How Big Is the Problem?
Lack of sleep has been linked to several diseases and chronic conditions prevalent today, including obesity, type 2 diabetes, heart disease and depression. Not getting enough quality sleep can also lead to injuries and disabilities caused by accidents on the road and at work. For all these reasons, quality sleep matters to our health in significant ways. The CDC reports that more than a third of American adults state they are not getting sufficient sleep on a regular basis – what they refer to as a public health epidemic. The National Sleep Foundation states that, despite sleeping within the recommended number of hours a night, 35% of Americans report their sleep quality as “poor” or “only fair.” And a leading consumer magazine found that 27% of adults say they have trouble falling or staying asleep most nights, and an overwhelming 68% say they struggle with sleep at least once a week.
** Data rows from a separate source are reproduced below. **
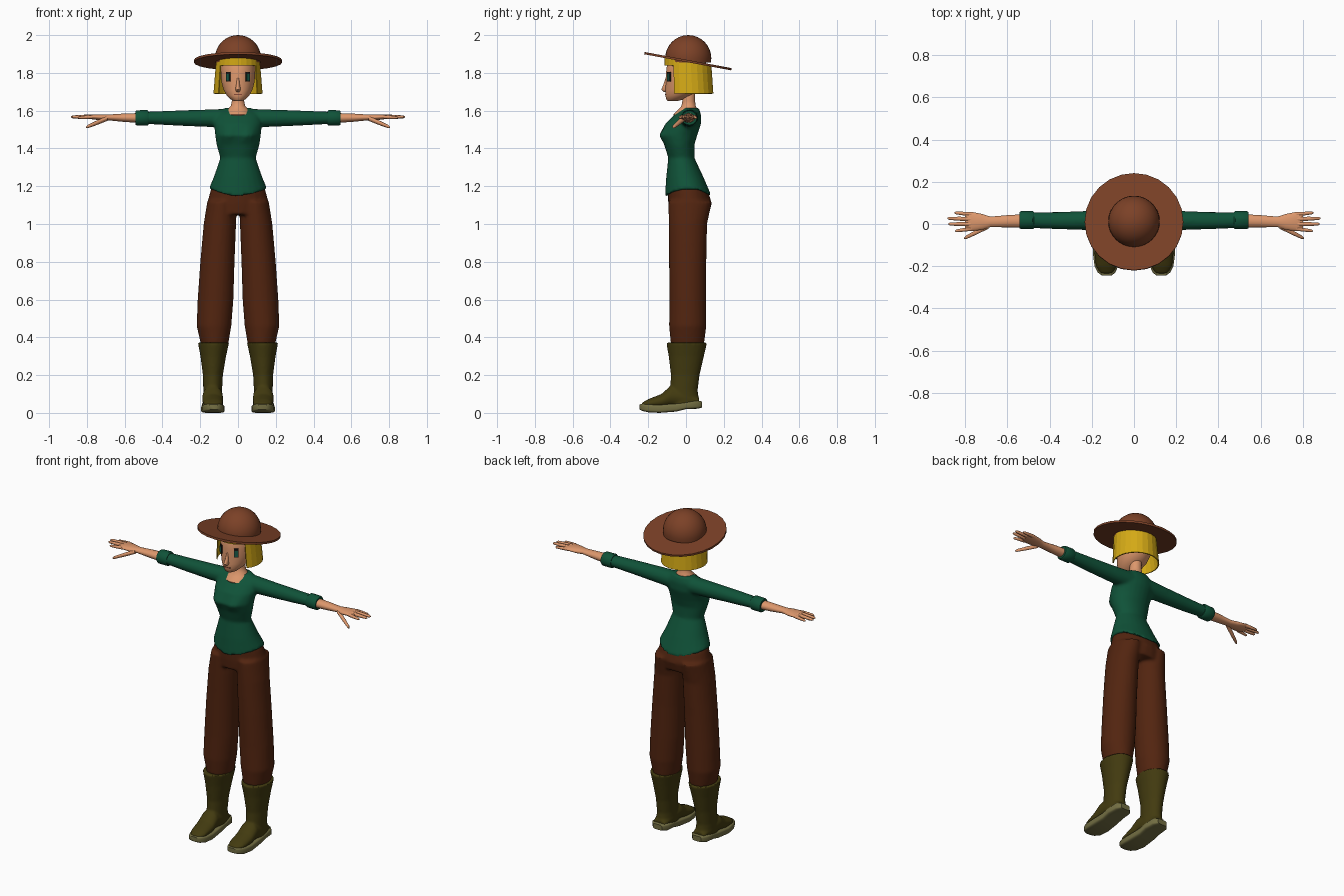
import bpy
import bmesh
import math
from mathutils import Matrix, Vector

default = bpy.data.objects.get("Cube")
if default:
    bpy.data.objects.remove(default, do_unlink=True)


def material(name, *rgb):
    mat = bpy.data.materials.new(name)
    mat.use_nodes = True
    mat.diffuse_color = (*rgb, 1)
    mat.node_tree.nodes["Principled BSDF"].inputs["Base Color"].default_value = (*rgb, 1)
    return mat


skin = material("skin", .72, .31, .15)
hair_gold = material("golden hair", .66, .4, .008)
sweater_green = material("sweater green", .005, .085, .04)
trouser_brown = material("trouser brown", .085, .018, .005)
boot_olive = material("boot olive", .055, .043, .005)
sole_olive = material("sole pale olive", .17, .155, .055)
hat_brown = material("hat brown", .2, .053, .02)
eye_dark = material("eye outline", .012, .01, .008)
eye_green = material("iris green", .01, .11, .07)
lip_brown = material("lip brown", .25, .07, .04)


def loft(bm, axis, sections, side=1, sides=24, power=2.0, caps=True):
    """Sections: position along axis, centre and half size across, low and high."""
    rings = []
    for pos, centre, half, low, high in sections:
        ring = []
        for i in range(sides):
            a = math.tau * (i + .5) / sides
            c, s = math.cos(a), math.sin(a)
            u = centre + half * math.copysign(abs(c) ** (2 / power), c)
            v = (low + high) / 2 + (high - low) / 2 * math.copysign(abs(s) ** (2 / power), s)
            x, y, z = {"x": (pos, u, v), "y": (u, pos, v), "z": (u, v, pos)}[axis]
            ring.append(bm.verts.new((x * side, y, z)))
        rings.append(ring)
    for a, b in zip(rings, rings[1:]):
        for i in range(sides):
            j = (i + 1) % sides
            bm.faces.new((a[i], a[j], b[j], b[i]))
    if caps:
        bm.faces.new(rings[0])
        bm.faces.new(rings[-1])
    return rings


def finish(bm, name, mat, voxel=0, angle=40, thickness=0):
    """Turn the bmesh into an object, melting its shells together if a voxel size is given."""
    bmesh.ops.recalc_face_normals(bm, faces=bm.faces[:])
    mesh = bpy.data.meshes.new(name)
    bm.to_mesh(mesh)
    bm.free()
    obj = bpy.data.objects.new(name, mesh)
    bpy.context.collection.objects.link(obj)
    if voxel:
        remesh = obj.modifiers.new("melt", "REMESH")
        remesh.mode = "VOXEL"
        remesh.voxel_size = voxel
        smooth = obj.modifiers.new("soften", "SMOOTH")
        smooth.iterations = 4
    if thickness:
        solid = obj.modifiers.new("thickness", "SOLIDIFY")
        solid.thickness = thickness
    if voxel or thickness:
        graph = bpy.context.evaluated_depsgraph_get()
        baked = bpy.data.meshes.new_from_object(obj.evaluated_get(graph))
        obj.modifiers.clear()
        obj.data = baked
    obj.data.materials.clear()
    obj.data.materials.append(mat)
    if angle:
        bpy.ops.object.select_all(action="DESELECT")
        obj.select_set(True)
        bpy.context.view_layer.objects.active = obj
        bpy.ops.object.shade_smooth_by_angle(angle=math.radians(angle))
    return obj


def plate(name, mat, x, y, z, width, height, turn):
    bm = bmesh.new()
    place = Matrix.Translation((x, y, z)) @ Matrix.Rotation(turn, 4, "Z")
    size = Matrix.Diagonal((width, .008, height, 1))
    bmesh.ops.create_cube(bm, size=1, matrix=place @ size)
    finish(bm, name, mat, angle=0)


# Sweater: body with a pointed hem, bust and sleeves melted together
bm = bmesh.new()
body = loft(bm, "z", [
    (1.19, 0, .154, -.112, .137), (1.25, 0, .128, -.105, .092), (1.35, 0, .094, -.094, .045),
    (1.42, 0, .114, -.115, .045), (1.47, 0, .121, -.135, .06), (1.53, 0, .128, -.11, .08),
    (1.58, 0, .12, -.06, .08), (1.615, 0, .07, -.015, .068)])
for v in body[0]:
    v.co.z -= .045 * (abs(v.co.y - .012) / .125) ** 2
for ring in body[1:]:
    for v in ring:
        if v.co.y < 0:
            near = ((abs(v.co.x) - .06) / .035) ** 2 + ((v.co.z - 1.47) / .04) ** 2
            v.co.y -= .018 * math.exp(-near)
for side in (1, -1):
    loft(bm, "x", [(.06, .02, .052, 1.51, 1.61), (.2, .017, .046, 1.515, 1.605),
                   (.35, .016, .041, 1.522, 1.6), (.5, .018, .037, 1.53, 1.594)], side)
finish(bm, "sweater", sweater_green, voxel=.009, angle=60)

# Trousers: hips and two wide legs melted together
bm = bmesh.new()
loft(bm, "z", [(1.22, 0, .13, -.09, .085), (1.17, 0, .148, -.095, .118),
               (1.11, 0, .163, -.095, .137), (1.05, 0, .165, -.09, .122)])
for side in (1, -1):
    loft(bm, "z", [(1.12, .085, .078, -.093, .137), (1, .096, .086, -.092, .112),
                   (.8, .109, .091, -.09, .108), (.6, .119, .095, -.088, .108),
                   (.46, .127, .092, -.09, .108), (.36, .124, .072, -.08, .095)], side)
finish(bm, "trousers", trouser_brown, voxel=.009, angle=60)

for side, label in ((1, "left"), (-1, "right")):
    # Rolled cuff
    bm = bmesh.new()
    loft(bm, "x", [(.473, .018, .039, 1.525, 1.598), (.48, .018, .043, 1.52, 1.604),
                   (.535, .018, .043, 1.52, 1.602), (.542, .018, .039, 1.525, 1.598)], side)
    finish(bm, label + "_cuff", sweater_green)

    # Forearm and palm
    bm = bmesh.new()
    loft(bm, "x", [(.5, .015, .033, 1.534, 1.588), (.6, .013, .029, 1.54, 1.585),
                   (.68, .01, .025, 1.548, 1.58), (.72, .01, .038, 1.548, 1.581),
                   (.77, .012, .046, 1.554, 1.58), (.8, .012, .042, 1.56, 1.574)], side)
    finish(bm, label + "_forearm_and_palm", skin, angle=60)

    # Fingers and thumb: root point, tip point, radius
    bm = bmesh.new()
    digits = [((.77, .046, 1.567), (.85, .053, 1.562), .009),
              ((.77, .023, 1.569), (.885, .027, 1.567), .01),
              ((.77, -.001, 1.569), (.88, 0, 1.567), .01),
              ((.77, -.023, 1.567), (.848, -.033, 1.563), .009),
              ((.69, -.01, 1.56), (.805, -.068, 1.512), .012)]
    for root, tip, radius in digits:
        sections = []
        for t, scale in ((0, 1.1), (.5, 1), (.92, .75), (1, .3)):
            p = Vector(root).lerp(Vector(tip), t)
            r = radius * scale
            sections.append((p.x, p.y, r, p.z - r, p.z + r))
        loft(bm, "x", sections, side, sides=10)
    finish(bm, label + "_fingers", skin, angle=60)

    # Boot: flared shaft and foot melted together
    bm = bmesh.new()
    loft(bm, "z", [(.372, .13, .083, -.105, .112), (.3, .131, .068, -.092, .095),
                   (.2, .133, .053, -.08, .072), (.12, .134, .05, -.085, .062),
                   (.04, .134, .052, -.09, .072)], side)
    loft(bm, "y", [(.07, .134, .04, .04, .08), (0, .134, .052, .035, .12),
                   (-.08, .134, .054, .03, .145), (-.13, .133, .056, .025, .1),
                   (-.2, .131, .05, .025, .073), (-.235, .13, .03, .03, .052)], side)
    finish(bm, label + "_boot", boot_olive, voxel=.007, angle=60)

    # Sole
    bm = bmesh.new()
    loft(bm, "y", [(.086, .134, .03, .028, .06), (.06, .134, .053, .022, .066),
                   (0, .134, .056, .02, .058), (-.05, .134, .056, .007, .05),
                   (-.14, .133, .062, 0, .043), (-.2, .131, .056, .003, .046),
                   (-.23, .13, .042, .01, .048), (-.245, .129, .022, .017, .045)],
         side, power=5)
    finish(bm, label + "_sole", sole_olive)

    # Eye
    plate(label + "_eye_outline", eye_dark, side * .051, -.09, 1.78, .026, .052, side * .6)
    plate(label + "_iris", eye_green, side * .052, -.092, 1.777, .018, .036, side * .6)

# Head, neck and nose
bm = bmesh.new()
loft(bm, "z", [(1.65, 0, .018, -.095, -.05), (1.657, 0, .035, -.104, -.02),
               (1.68, 0, .06, -.11, .03), (1.71, 0, .077, -.11, .075),
               (1.75, 0, .088, -.107, .1), (1.8, 0, .092, -.107, .11),
               (1.85, 0, .09, -.1, .108), (1.9, 0, .07, -.075, .085)])
finish(bm, "head", skin, angle=60)
bm = bmesh.new()
loft(bm, "z", [(1.72, 0, .034, -.02, .05), (1.65, 0, .033, -.02, .048),
               (1.625, 0, .038, -.024, .052), (1.605, 0, .06, -.043, .062),
               (1.58, 0, .07, -.068, .06), (1.56, 0, .05, -.06, .05)])
finish(bm, "neck", skin, angle=60)
bm = bmesh.new()
loft(bm, "z", [(1.698, 0, .008, -.116, -.09), (1.712, 0, .015, -.132, -.09),
               (1.735, 0, .01, -.121, -.09), (1.775, 0, .006, -.108, -.09)], sides=12)
finish(bm, "nose", skin, angle=60)
plate("mouth", lip_brown, 0, -.107, 1.685, .044, .006, 0)

# Bob haircut: faceted shell, open under the fringe, top following the brim
bm = bmesh.new()
hair = loft(bm, "z", [(1.69, 0, .131, -.113, .146), (1.838, 0, .119, -.116, .137),
                      (1.87, 0, .116, -.116, .134)], caps=False)
for v in hair[-1]:
    v.co.z = 1.862 - .185 * (v.co.y - .01)
for v in hair[1]:
    if v.co.y > 0:
        v.co.z -= .02
opening = [f for f in bm.faces if f.calc_center_median().z < 1.8
           and f.calc_center_median().y < 0 and abs(f.calc_center_median().x) < .09]
bmesh.ops.delete(bm, geom=opening, context="FACES")
finish(bm, "hair", hair_gold, angle=0, thickness=.006)

# Hat: tilted flat brim and round crown
bm = bmesh.new()
tilt = Matrix.Translation((0, .01, 1.862)) @ Matrix.Rotation(-.183, 4, "X")
bmesh.ops.create_cone(bm, cap_ends=True, segments=24, radius1=.234, radius2=.234,
                      depth=.012, matrix=tilt)
finish(bm, "hat_brim", hat_brown, angle=30)
bm = bmesh.new()
bmesh.ops.create_uvsphere(bm, u_segments=32, v_segments=16, radius=.122,
                          matrix=Matrix.Translation((0, .012, 1.878)))
low = [v for v in bm.verts if v.co.z < 1.835]
bmesh.ops.delete(bm, geom=low, context="VERTS")
finish(bm, "hat_crown", hat_brown)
Sleep Number has identified ways to help combat struggles with falling asleep and staying asleep by developing groundbreaking new technologies, such as allowing you to warm your feet on either side to help you fall asleep faster and smart bed technology that responds to a sleeper's movements and effortlessly adjusts comfort and support to help keep them asleep. When it comes to how couples sleep, one of the largest factors is sleep temperature. Eighty-three percent of couples report one or both partners sleep too hot or cold.* Again, Sleep Number has been at the forefront in temperature balancing technologies and breathable fabrics in order to alleviate this issue. Along with many other health-related benefits of the Sleep Number 360® smart bed, when compared against self-reported hours of sleep from a general population survey, our SleepIQ® data shows us that, on average, Sleep Number sleepers are getting almost an hour’s more sleep per night than the average sleeper.†
*Results from a 2020 Sleep Number survey of 1,004 respondents who reported they or their partner sometimes sleep too hot or too cold.
†Based on self-reported hours of sleep from a general population survey compared to our SleepIQ® data.